We know all too well that God’s time is not our time and so this waiting may seem inconsequential.  While it is true that we may fall asleep waiting for the second coming or run out of supplies and have to go get more, the important thing to recognize is “that opportunities for waiting on Jesus’ presence are all around us. Each time we work for justice we testify to the presence of Jesus. Each time we bear each other’s burdens, we testify to Jesus’ presence. Each time we advocate for the poor, or reach out to the friendless, or work to make this world God loves a better place, we testify to the presence of the Risen Christ…” (

The church, of all places, should take the lead and demonstrate how to wait effectively for the things that are not yet.  Those things which God sees and dreams for us can be easily missed in the midst of all the obligations our busy lives demand of us on a daily basis.  We are too easily discouraged and run out of patience when we don’t get the results we desire or the outcomes we expect.  When we come to church on  Sunday morning  all battered and beaten by the world’s demands and injustices, it is here that we should find help and support.  It is in this place where we hear messages of hope to help us wait a little longer, to remain steadfast and persevere in the midst of adversity, to continue to trust God’s promises and to long for the day when God’s rule is established on earth.  The Apostle Paul tells the church to encourage one another through times of waiting.  

In the words of one wise theologian, “As the church we must wait for each other- wise and foolish alike. We are those who sit vigil for each other at times of pain, loss or bereavement. We are those who celebrate achievements and console after disappointment. We are those who give hope when hope is scarce, comfort when it is needed, and courage when we are afraid. We are, in short, those who help each other to wait, prepare, and keep the faith. In all these ways, we encourage each other with the promises of Christ. That’s what it means to be Christ’s followers, then and now. And that’s why we come together each Sunday, to hear and share the hope-creating promises of our Lord.” (

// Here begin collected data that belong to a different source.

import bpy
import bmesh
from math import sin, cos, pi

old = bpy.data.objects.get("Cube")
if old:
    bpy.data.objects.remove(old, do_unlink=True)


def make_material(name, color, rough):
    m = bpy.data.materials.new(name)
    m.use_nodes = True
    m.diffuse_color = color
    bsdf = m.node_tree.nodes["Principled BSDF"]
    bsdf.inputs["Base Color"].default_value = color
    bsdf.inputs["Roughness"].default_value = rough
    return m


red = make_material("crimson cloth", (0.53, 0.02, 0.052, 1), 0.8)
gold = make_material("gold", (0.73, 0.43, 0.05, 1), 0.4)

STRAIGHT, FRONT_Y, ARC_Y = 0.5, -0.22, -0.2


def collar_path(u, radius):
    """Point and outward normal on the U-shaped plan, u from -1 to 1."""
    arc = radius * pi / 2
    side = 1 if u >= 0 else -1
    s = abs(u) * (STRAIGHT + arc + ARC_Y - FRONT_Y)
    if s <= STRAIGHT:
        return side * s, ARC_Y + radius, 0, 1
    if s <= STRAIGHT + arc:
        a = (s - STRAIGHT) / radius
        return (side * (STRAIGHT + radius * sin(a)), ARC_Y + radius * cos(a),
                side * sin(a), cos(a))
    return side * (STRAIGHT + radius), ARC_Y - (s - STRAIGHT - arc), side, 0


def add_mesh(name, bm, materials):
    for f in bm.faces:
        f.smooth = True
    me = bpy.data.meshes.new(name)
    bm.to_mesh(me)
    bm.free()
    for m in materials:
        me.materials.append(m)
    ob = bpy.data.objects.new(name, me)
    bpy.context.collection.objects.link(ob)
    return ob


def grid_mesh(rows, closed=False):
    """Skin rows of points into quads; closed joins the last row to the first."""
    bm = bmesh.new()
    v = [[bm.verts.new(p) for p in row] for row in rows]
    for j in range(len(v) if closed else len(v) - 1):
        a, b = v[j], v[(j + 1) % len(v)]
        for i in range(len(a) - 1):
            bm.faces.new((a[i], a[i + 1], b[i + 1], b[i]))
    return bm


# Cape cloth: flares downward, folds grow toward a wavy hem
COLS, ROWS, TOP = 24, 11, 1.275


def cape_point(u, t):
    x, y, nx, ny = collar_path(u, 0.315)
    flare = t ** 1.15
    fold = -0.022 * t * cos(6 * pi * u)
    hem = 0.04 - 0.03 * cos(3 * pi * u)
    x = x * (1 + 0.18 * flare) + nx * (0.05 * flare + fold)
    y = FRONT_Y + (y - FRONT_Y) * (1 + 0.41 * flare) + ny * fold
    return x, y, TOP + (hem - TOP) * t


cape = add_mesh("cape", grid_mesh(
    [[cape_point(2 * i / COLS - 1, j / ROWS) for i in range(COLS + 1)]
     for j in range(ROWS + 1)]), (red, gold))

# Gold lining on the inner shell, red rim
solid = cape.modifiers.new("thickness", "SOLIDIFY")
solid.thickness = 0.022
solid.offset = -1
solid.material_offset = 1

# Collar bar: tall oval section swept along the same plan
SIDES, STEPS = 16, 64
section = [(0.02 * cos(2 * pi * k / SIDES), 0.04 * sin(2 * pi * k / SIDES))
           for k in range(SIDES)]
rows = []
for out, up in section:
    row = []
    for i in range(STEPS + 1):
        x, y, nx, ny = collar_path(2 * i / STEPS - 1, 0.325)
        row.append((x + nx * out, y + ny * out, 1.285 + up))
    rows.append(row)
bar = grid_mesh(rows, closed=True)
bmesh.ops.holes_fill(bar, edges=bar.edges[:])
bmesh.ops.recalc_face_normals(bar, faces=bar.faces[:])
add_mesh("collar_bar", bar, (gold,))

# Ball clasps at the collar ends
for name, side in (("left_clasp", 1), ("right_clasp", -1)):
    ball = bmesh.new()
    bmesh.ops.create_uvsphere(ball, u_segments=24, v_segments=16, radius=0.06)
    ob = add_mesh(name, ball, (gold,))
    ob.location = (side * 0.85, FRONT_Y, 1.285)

When we as the church fulfill this role for one another and for the world we become filled with light.  It’s not so much about the oil, after all, is it?  It’s about being light-filled and illuminating the darkness for others.  We are the lamps who guide others to God’s love.

In closing, I leave you with a story from the desert fathers:

“Abba Lot came to Abba Joseph and said: Father, according as I am able, I keep my little rule, and my little fast, my prayer, meditation and contemplative silence; and, according as I am able, I strive to cleanse my heart of thoughts: now what more should I do? The elder rose up in reply and stretched out his hands to heaven, and his fingers became like ten lamps of fire. He said: Why not become fire?"

You can practice all manner of spiritual disciplines, pray without ceasing, seek God first, and be holy and devout, yet at some point you have to realize that it is not enough unless you become fire.  Becoming fire can mean different things for each one of us.  The best way to describe becoming fire is to tap into your passion and let it guide you in all you do.  As you go through life with your passion showing, the world will see your fire.  Maybe you have a passion for dance or organizing or cooking or math or relationships or comforting others or teaching… you fill in your own blank.  Whatever it is that drives you and urges you to get up in the morning, that makes you feel most alive … that is the passion that sets you on fire.  That is God’s gift to you for you to shine.

“Many of the mystics talk about God as the living flame within each of us: we each contain a spark of the divine.  Fire is a symbol of purification and passion, warmth and raging power, destruction and rising up like the Phoenix from the ashes.  Becoming fire means holding these tensions and saying yes to life by the very way we live. It means unleashing the tremendous power of love into the world and, as Teilhard de Chardin says so poetically , Someday, after we have mastered the winds, the waves and gravity, we shall harness for God energies of love. Then for the second time in the history of the world we will have discovered fire.” (

What holy fire is within you?  Use it to set the world ablaze with love.

 © Victoria Moss 2020